Task to carry out: Find the lines in these entries that include the word "around" and state how many there are, with no other words.

Source data:
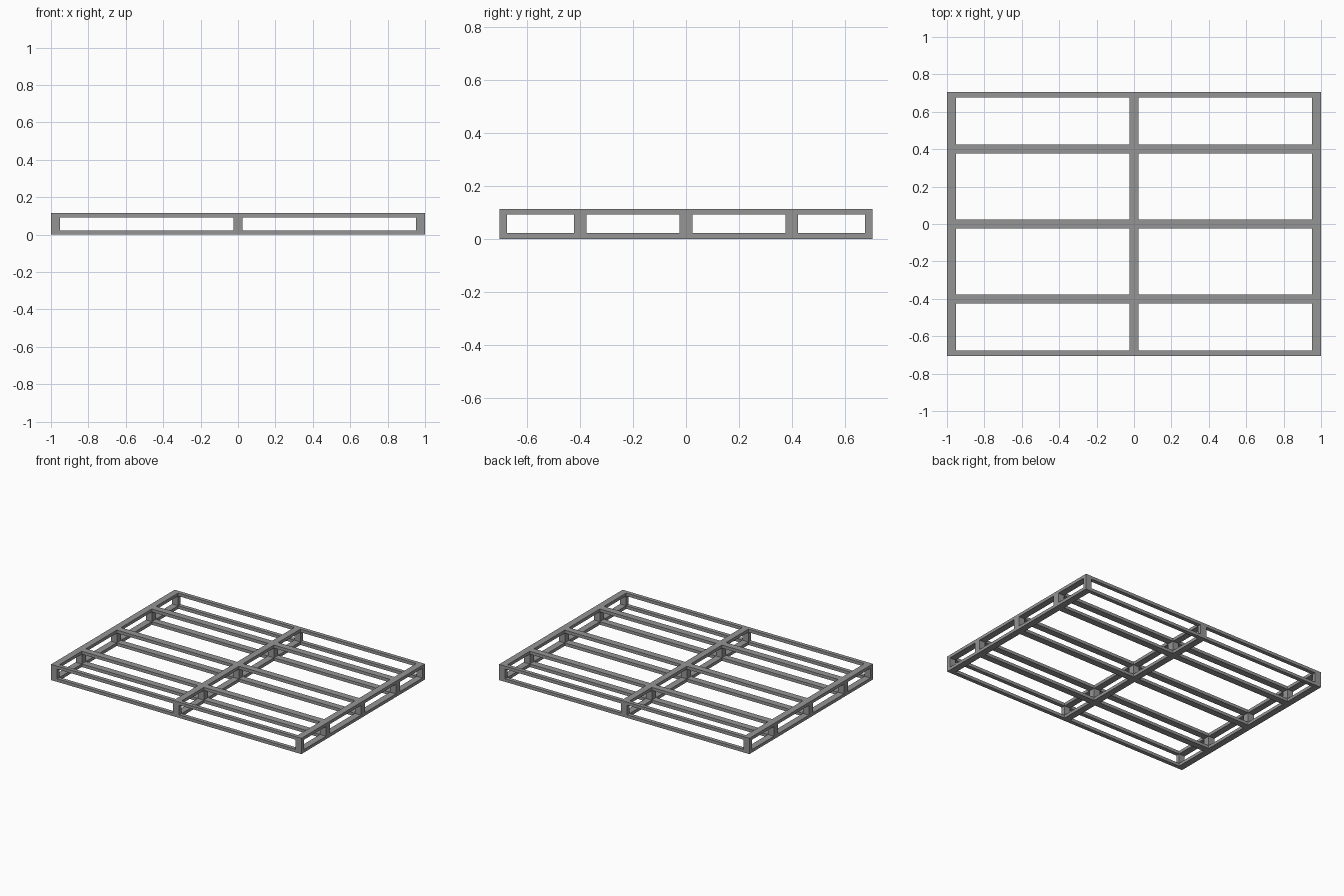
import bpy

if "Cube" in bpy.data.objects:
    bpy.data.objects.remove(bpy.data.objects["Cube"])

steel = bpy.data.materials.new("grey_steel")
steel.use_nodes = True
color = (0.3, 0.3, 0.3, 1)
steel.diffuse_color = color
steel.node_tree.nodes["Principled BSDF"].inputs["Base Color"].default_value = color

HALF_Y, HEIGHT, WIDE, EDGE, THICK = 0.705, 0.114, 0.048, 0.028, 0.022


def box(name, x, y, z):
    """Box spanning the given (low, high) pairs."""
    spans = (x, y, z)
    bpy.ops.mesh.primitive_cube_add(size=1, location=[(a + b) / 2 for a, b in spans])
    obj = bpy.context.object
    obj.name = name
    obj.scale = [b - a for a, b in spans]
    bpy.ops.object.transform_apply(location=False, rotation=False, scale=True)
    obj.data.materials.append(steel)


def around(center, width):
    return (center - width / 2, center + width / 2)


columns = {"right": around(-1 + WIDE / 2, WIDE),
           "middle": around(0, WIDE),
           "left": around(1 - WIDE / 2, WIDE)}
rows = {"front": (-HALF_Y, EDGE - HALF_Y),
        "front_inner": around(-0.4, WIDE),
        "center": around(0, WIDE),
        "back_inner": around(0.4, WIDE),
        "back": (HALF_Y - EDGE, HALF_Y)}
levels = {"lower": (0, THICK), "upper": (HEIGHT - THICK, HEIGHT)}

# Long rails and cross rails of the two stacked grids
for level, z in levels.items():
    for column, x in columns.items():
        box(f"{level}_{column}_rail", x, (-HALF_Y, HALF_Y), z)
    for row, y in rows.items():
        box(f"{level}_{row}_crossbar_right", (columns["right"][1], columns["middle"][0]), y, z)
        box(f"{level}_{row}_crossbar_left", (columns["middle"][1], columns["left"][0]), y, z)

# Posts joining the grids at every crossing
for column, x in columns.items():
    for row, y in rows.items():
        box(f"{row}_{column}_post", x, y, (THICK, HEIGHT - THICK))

Response below: 7